The notion of chaos captures the concept of non-measurability. A dynamical system (X,f) is chaotic if small errors in experimental readings lead to large scale divergence, i.e., if the systems is very sensitive. More formally, let d be a distance on X. (X,f) is chaotic if there exists delta>0 such that for any s an element of X and for any neighborhood N(s) of s, there is a point y an element of N(s) and a natural number n, such that d( f^n (s) , f^n(y) ) > delta. Delta is called sensitivity constant. Another feature of chaos is captured by expansiveness . (X,f) is expansive if there exists delta > 0 such that for any s ,y elements of X, s not equal to y, d(x,y)< delta, there is a natural number n, such that d(f^n(s),f^n(y))>delta.$ Note that expansiveness is stronger than sensitivity. Computer Science.
This area deals with computations in a resource bounded environment (e.g., the digital computer). In particular, computational complexity studies the amount of resources needed for computing a given function f. In this framework, a process P= [ s, f(s), ..., f^n(s), ... ] can be seen as a repeated application of f on a certain input s. In the presence of infinite resources, P is a deterministic process. This is not true, in general, when P has to be computed with finite resources. A sensitive process is such that f(x) might be very different from f(s') although s is very close to s'. Thus, if we are not able to appreciate the difference between s and s', P becomes in practice a non deterministic process. It follows that the notion of chaos in computer science captures the idea of a process which lies between determinism and nondeterminism.

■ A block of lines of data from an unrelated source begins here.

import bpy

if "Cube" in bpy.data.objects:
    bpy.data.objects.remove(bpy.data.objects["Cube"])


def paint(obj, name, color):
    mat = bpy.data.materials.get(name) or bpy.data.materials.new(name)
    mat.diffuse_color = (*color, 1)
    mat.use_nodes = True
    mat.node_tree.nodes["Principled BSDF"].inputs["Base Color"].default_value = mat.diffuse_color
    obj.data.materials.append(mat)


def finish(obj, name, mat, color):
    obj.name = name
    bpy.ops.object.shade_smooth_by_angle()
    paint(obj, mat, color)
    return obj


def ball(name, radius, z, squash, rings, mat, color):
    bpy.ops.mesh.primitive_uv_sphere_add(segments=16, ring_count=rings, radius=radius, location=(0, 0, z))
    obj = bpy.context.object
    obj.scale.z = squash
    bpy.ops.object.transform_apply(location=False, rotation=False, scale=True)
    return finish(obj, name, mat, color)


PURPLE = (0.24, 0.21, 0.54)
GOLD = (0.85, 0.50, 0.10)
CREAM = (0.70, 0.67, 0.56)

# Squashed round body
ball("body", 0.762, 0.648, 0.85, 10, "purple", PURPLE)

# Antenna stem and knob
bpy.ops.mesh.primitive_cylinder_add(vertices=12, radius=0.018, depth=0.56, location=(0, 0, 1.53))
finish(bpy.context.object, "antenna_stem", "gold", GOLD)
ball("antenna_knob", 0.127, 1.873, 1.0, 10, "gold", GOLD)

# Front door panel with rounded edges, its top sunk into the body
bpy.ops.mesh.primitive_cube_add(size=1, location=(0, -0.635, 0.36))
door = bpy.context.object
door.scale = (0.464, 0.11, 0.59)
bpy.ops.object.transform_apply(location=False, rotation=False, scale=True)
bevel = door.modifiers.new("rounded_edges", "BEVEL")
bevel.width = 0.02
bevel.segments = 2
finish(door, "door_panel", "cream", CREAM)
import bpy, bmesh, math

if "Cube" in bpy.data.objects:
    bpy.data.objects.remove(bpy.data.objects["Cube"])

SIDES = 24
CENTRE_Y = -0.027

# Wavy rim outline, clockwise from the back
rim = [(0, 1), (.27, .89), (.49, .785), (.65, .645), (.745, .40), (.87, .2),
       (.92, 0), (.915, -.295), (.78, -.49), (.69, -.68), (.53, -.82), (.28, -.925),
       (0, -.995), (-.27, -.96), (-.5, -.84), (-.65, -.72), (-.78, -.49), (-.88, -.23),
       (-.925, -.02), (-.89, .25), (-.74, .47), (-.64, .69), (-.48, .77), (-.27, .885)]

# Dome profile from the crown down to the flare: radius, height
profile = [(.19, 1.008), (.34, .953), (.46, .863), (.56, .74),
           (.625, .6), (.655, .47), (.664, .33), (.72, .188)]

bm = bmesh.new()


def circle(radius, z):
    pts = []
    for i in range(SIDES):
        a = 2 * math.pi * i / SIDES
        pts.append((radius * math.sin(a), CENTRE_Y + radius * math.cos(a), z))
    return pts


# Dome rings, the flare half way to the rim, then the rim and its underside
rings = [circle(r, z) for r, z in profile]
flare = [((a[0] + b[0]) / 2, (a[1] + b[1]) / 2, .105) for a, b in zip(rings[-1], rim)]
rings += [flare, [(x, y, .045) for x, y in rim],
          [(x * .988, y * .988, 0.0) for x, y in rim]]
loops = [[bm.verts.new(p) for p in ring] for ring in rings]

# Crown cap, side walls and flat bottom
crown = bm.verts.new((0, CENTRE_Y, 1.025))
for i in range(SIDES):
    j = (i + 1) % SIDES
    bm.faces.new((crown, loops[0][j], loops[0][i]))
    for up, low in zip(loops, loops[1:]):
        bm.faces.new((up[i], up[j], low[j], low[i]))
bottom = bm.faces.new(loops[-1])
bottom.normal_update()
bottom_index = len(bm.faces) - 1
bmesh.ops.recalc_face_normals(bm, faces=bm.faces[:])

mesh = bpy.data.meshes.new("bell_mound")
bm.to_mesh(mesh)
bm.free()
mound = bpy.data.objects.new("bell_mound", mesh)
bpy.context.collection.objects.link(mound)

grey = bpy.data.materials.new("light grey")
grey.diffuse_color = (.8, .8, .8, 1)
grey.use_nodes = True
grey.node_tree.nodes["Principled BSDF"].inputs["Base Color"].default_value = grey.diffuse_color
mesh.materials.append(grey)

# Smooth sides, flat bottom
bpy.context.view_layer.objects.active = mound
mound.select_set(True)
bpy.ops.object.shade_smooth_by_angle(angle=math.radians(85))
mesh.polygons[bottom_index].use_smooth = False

Let us consider a particular type of dynamical system: the cellular automaton (CA). CA are dynamical systems in which an infinite lattice of finite state machines updates itself in parallel according to the same local rule. CA were introduced by Von Neumann  for modelling self-reproducing systems such as biological systems. The dynamics of CA are based on the facts that in physical systems information travels a finite distance in a finite time, and that the laws of physics are independent of the position of the observer. Moreover, Von Neumann made some other simplifying assumptions: discrete time and space, and a regular grid topology. The above mentioned definitions of chaos are interrelated. We can state the following claims.
PHYSICAL CHAOS ************** ORDERED COMPLEX MATH. SYSTEMS SYSTEMS CHAOS ------------------------------------------------> Information complexity
In the picture, we display dynamical systems according to increasing Information complexity (IC). Information complexity measures the ability of a dynamical system in keeping the information content of the input configuration, e.g., its randomness or, equivalently, its entropy. On the left side of the picture we have ordered systems. They exibhit a trivial non chaotic behaviour. On the right side of the picture we have systems which are chaotic from the physical point of view. For these systems, a small error in the input configuration leads, after few iterations, to an output configuration which might be very different from the exact one. They include both complex systems and mathematically chaotic systems. Note that the mathematical definition of chaos is stronger than the physical definition. A classical example of dynamical system with high topological complexity is the full shift map. Complex dynamical systems have an intermediate IC. These systems include universal machines, i.e., machines capable of simulating any other machine (for example, Turing machines). One can show that a CA with maximum IC is not universal.